It’s hard to believe it’s been less than six months since the start of the COVID-19 pandemic in the U.S. This global outbreak sparked a massive disruption in our lives, from how we work to how we shop. COVID-19 and social movements like Black Lives Matter and Pride have ignited a new generation of social activism. In the last few months, these movements have experienced tremendous growth across the United States and the world. And, as individuals continue to rally behind these efforts, businesses are also taking a stand.
Traditionally, companies have done their best to stay out of social issues, fearing they would alienate any current or potential customers. As typically profit-driven entities, it didn’t make good business sense to have a public opinion about controversial issues. Still, there are hundreds of studies on the link between corporate social responsibility (CSR) and financial performance, largely pointing toward positive impacts on a company’s bottom line. For example, Nike experienced a 31 percent increase in sales after releasing their famous Colin Kaepernick ad in 2018 where they took a clear stance on police brutality and racism.
As you might expect, the shift from the stay-out-of-it mentality of businesses toward CSR is largely driven by consumer behavior — particularly by younger generations. Millennials and Gen Z represent more than $350 billion of spending power in the United States alone, with Gen Z accounting for more than 40 percent of global consumers and 25 percent of the global workforce. My previous blog post, “How to Elevate the Gen Z Brand Experience,” details how purchasing decisions by millennials and Gen Z are more rooted in ethics and morals than previous generations. In a study conducted by McKinsey & Company, 70 percent of Gen Z respondents say they try to make purchases from companies they consider ethical. In fact, two-thirds of consumers worldwide say they would “switch, avoid, or boycott brands based on their stance on controversial issues.” This type of data makes it more apparent every day that brands who don’t live the values they preach and mobilize behind a cause will get left behind.
Today, B2C and B2B companies alike have refused to stay silent, especially on the recent killings of Black Americans, including George Floyd, Breonna Taylor and many others. B2B tech brands like Microsoft, Dropbox and Adobe have publicly expressed their support for the Black Lives Matter movement, providing actionable ways of how their leaders, employees and communities could get involved. Here’s how they did it:

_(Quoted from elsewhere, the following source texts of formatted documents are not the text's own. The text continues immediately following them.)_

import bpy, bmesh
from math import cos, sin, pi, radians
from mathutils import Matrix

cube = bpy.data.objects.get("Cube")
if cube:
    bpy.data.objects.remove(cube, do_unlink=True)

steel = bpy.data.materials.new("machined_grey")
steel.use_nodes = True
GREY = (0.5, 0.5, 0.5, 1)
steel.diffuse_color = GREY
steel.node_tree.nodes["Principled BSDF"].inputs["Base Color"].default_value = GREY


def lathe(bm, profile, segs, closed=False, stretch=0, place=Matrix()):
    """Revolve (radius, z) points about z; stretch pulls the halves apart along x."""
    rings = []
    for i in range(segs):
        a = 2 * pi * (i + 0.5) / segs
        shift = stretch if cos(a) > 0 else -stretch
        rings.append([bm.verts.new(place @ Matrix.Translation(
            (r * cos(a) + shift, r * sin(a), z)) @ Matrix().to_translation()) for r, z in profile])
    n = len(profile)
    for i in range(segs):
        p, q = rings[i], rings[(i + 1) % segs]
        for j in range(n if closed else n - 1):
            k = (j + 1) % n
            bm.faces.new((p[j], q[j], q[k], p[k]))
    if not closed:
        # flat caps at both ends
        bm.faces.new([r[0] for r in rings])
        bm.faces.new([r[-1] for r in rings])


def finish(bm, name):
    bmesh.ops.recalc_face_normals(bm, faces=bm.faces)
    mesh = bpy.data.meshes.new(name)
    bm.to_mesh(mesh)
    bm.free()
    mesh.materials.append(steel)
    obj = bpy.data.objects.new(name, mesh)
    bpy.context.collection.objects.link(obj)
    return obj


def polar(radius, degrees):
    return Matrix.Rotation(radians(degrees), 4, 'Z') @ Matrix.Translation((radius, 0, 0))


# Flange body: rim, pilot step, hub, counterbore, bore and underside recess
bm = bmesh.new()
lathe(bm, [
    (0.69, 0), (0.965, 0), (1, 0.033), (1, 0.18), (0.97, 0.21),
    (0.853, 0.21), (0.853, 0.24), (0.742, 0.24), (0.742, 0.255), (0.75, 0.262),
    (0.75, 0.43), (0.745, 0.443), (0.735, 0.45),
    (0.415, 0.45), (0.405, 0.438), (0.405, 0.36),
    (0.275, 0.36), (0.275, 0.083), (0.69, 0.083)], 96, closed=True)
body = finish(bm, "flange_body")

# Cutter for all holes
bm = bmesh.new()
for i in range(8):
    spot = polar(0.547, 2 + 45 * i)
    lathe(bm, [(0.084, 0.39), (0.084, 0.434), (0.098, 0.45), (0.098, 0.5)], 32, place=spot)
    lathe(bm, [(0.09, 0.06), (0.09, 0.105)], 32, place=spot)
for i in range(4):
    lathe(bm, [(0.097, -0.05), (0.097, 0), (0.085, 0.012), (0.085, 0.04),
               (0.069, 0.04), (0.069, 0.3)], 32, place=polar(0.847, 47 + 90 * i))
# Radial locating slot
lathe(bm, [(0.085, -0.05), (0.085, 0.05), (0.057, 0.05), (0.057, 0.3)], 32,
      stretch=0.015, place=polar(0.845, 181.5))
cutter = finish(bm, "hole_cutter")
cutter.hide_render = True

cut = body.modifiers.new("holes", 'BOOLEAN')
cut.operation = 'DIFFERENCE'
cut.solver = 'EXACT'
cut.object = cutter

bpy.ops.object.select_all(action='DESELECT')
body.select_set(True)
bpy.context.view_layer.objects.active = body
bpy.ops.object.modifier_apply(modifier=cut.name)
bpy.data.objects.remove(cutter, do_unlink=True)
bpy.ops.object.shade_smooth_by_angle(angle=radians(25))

- Microsoft: Microsoft’s CEO Satya Nadella introduced the “United for Change” initiative, which emphasizes both the responsibility of every employee and the entire organization to take action to fight racial injustice and empower the Black community.
- Dropbox: Dropbox shared an excerpt from a company wide email from CEO Drew Houston, where he introduced a series of town halls meant to address and understand racism in the U.S. Houston also donated $500,000 to the Black Lives Matter Foundation and pledged to match all donations by Dropbox employees.

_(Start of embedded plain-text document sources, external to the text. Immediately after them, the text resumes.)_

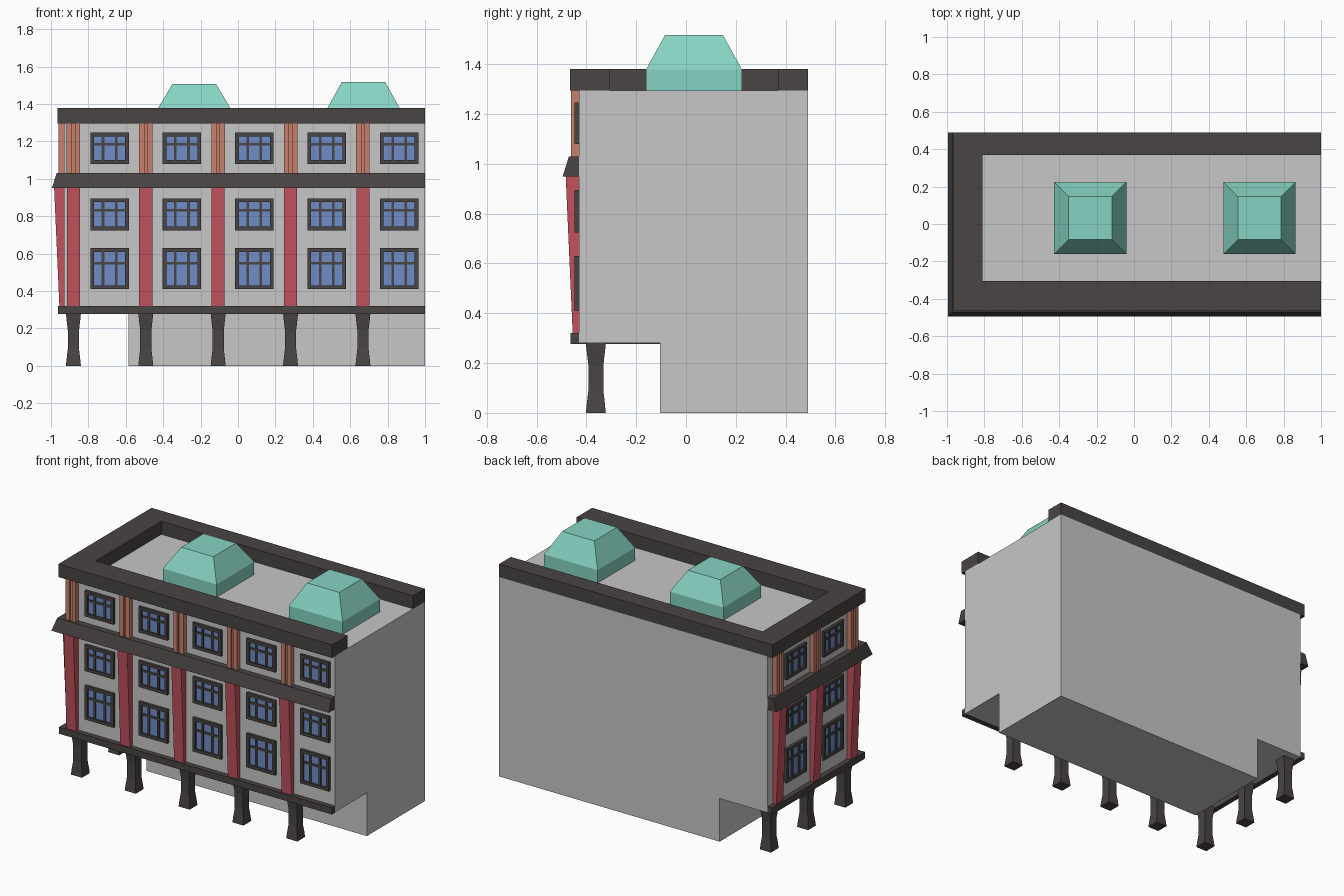
import bpy
import bmesh

if "Cube" in bpy.data.objects:
    bpy.data.objects.remove(bpy.data.objects["Cube"], do_unlink=True)


def material(name, rgb):
    m = bpy.data.materials.new(name)
    m.use_nodes = True
    m.diffuse_color = (*rgb, 1)
    m.node_tree.nodes["Principled BSDF"].inputs["Base Color"].default_value = (*rgb, 1)
    return m


GREY = material("grey_wall", (0.57, 0.57, 0.57))
DARK = material("dark_trim", (0.066, 0.058, 0.056))
RED = material("red_pilaster", (0.54, 0.085, 0.11))
ORANGE = material("orange_pilaster", (0.58, 0.22, 0.15))
BLUE = material("blue_glass", (0.16, 0.27, 0.57))
TEAL = material("teal_skylight", (0.24, 0.65, 0.54))

# Wall planes and main levels
LEFT, RIGHT, FRONT, BACK = -0.93, 1.0, -0.43, 0.49
FLOOR, ROOF = 0.28, 1.295


def loft(bm, rings):
    """Join closed rings of points with sides and cap both ends."""
    loops = [[bm.verts.new(p) for p in ring] for ring in rings]
    n = len(loops[0])
    for a, b in zip(loops, loops[1:]):
        for i in range(n):
            j = (i + 1) % n
            bm.faces.new((a[i], a[j], b[j], b[i]))
    bm.faces.new(loops[0][::-1])
    bm.faces.new(loops[-1])


def finish(name, bm, mat):
    bmesh.ops.recalc_face_normals(bm, faces=bm.faces)
    mesh = bpy.data.meshes.new(name)
    bm.to_mesh(mesh)
    bm.free()
    mesh.materials.append(mat)
    ob = bpy.data.objects.new(name, mesh)
    bpy.context.collection.objects.link(ob)
    return ob


def solid(name, rings, mat):
    bm = bmesh.new()
    loft(bm, rings)
    return finish(name, bm, mat)


def rect(x0, x1, y0, y1, z):
    return [(x0, y0, z), (x1, y0, z), (x1, y1, z), (x0, y1, z)]


def square(x, y, half, z):
    return rect(x - half, x + half, y - half, y + half, z)


# Facade frames: u runs along the wall, d is the distance out of it
def on_front(u, d, z):
    return (u, FRONT - d, z)


def on_side(u, d, z):
    return (LEFT - d, u, z)


def slab(bm, place, u0, u1, z0, z1, d0, d1=None):
    """Block on a facade; d0 and d1 are its depth at the bottom and the top."""
    d1 = d0 if d1 is None else d1
    rings = [[place(u, e, z) for u, e in ((u0, 0), (u0, d), (u1, d), (u1, 0))]
             for z, d in ((z0, d0), (z1, d1))]
    loft(bm, rings)


def cornice(name, profile):
    """Sweep a (depth, height) profile along the front and the side wall."""
    solid(name, [[(RIGHT, FRONT - d, z) for d, z in profile],
                 [(LEFT - d, FRONT - d, z) for d, z in profile],
                 [(LEFT - d, BACK, z) for d, z in profile]], DARK)


# Building mass
solid("upper_floors", [rect(LEFT, RIGHT, FRONT, BACK, z) for z in (FLOOR, ROOF)], GREY)
solid("ground_floor", [rect(-0.585, RIGHT, -0.105, BACK, z) for z in (0, FLOOR)], GREY)

# Roof parapet, open on one end
outline = [(1, -0.465), (-0.965, -0.465), (-0.965, 0.49), (1, 0.49),
           (1, 0.37), (-0.81, 0.37), (-0.81, -0.305), (1, -0.305)]
solid("roof_parapet", [[(x, y, z) for x, y in outline] for z in (ROOF, 1.38)], DARK)

# Horizontal trim
cornice("floor_band", [(0, 0.277), (0.033, 0.277), (0.033, 0.32), (0, 0.32)])
cornice("middle_cornice", [(0, 0.95), (0.065, 0.95), (0.04, 1.03), (0, 1.03)])


# Pilasters
def pilasters(side, place, centres):
    for i, u in enumerate(centres, 1):
        bm = bmesh.new()
        slab(bm, place, u - 0.035, u + 0.035, 0.32, 0.95, 0.025, 0.053)
        finish(f"{side}_lower_pilaster_{i}", bm, RED)
        bm = bmesh.new()
        slab(bm, place, u - 0.036, u - 0.008, 1.03, ROOF, 0.031)
        slab(bm, place, u - 0.008, u + 0.008, 1.03, ROOF, 0.02)
        slab(bm, place, u + 0.008, u + 0.036, 1.03, ROOF, 0.031)
        finish(f"{side}_upper_pilaster_{i}", bm, ORANGE)


# Windows: outer frame, two mullions, one transom and a glass plate
def window(name, place, u, z0, z1):
    half, edge, depth = 0.103, 0.02, 0.017
    bar = z0 + 0.63 * (z1 - z0)
    bm = bmesh.new()
    for s in (-1, 1):
        a, b = sorted((s * half, s * (half - edge)))
        slab(bm, place, u + a, u + b, z0, z1, depth)
        m = u + s * 0.035
        slab(bm, place, m - 0.007, m + 0.007, z0 + edge, z1 - edge, 0.012)
    inner = half - edge
    slab(bm, place, u - inner, u + inner, z0, z0 + edge, depth)
    slab(bm, place, u - inner, u + inner, z1 - edge, z1, depth)
    slab(bm, place, u - inner, u + inner, bar - 0.007, bar + 0.007, 0.011)
    finish(name + "_frame", bm, DARK)
    bm = bmesh.new()
    slab(bm, place, u - inner, u + inner, z0 + edge, z1 - edge, 0.005)
    finish(name + "_glass", bm, BLUE)


STEP = 0.387
front_axes = [-0.88 + STEP * i for i in range(5)]
side_axes = [-0.362 + 0.382 * i for i in range(3)]
pilasters("front", on_front, front_axes)
pilasters("side", on_side, side_axes)

rows = [(0.41, 0.63), (0.725, 0.895), (1.08, 1.247)]
for r, (z0, z1) in enumerate(rows, 1):
    for i, u in enumerate(front_axes, 1):
        window(f"front_window_{r}_{i}", on_front, u + STEP / 2, z0, z1)
    for i, u in enumerate(side_axes[:2], 1):
        window(f"side_window_{r}_{i}", on_side, u + STEP / 2, z0, z1)

# Waisted columns under the overhang
spots = [(x, side_axes[0]) for x in front_axes] + [(front_axes[0], y) for y in side_axes[1:]]
shape = [(0.04, 0), (0.036, 0.04), (0.03, 0.09), (0.03, 0.19), (0.037, 0.25), (0.04, FLOOR)]
for i, (x, y) in enumerate(spots, 1):
    solid(f"column_{i}", [square(x, y, h, z) for h, z in shape], DARK)

# Skylights
for i, (x, top) in enumerate(((-0.234, 1.508), (0.671, 1.518)), 1):
    solid(f"skylight_{i}", [square(x, 0.032, h, z) for h, z in
                            ((0.193, ROOF - 0.005), (0.193, 1.378), (0.116, top))], TEAL)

- Adobe: CEO Shantanu Narayen and Chief Human Resources Officer Gloria Chen released an open letter to their employees, detailing a $1 million contribution to the Equal Justice Initiative (EJI) and a company holiday on Juneteenth — the day commemorating the end of slavery in the United States.
According to a recent Sprout Social poll, two-thirds of consumers say it’s important for brands to take public stands on social and political issues. Yes, businesses can face bac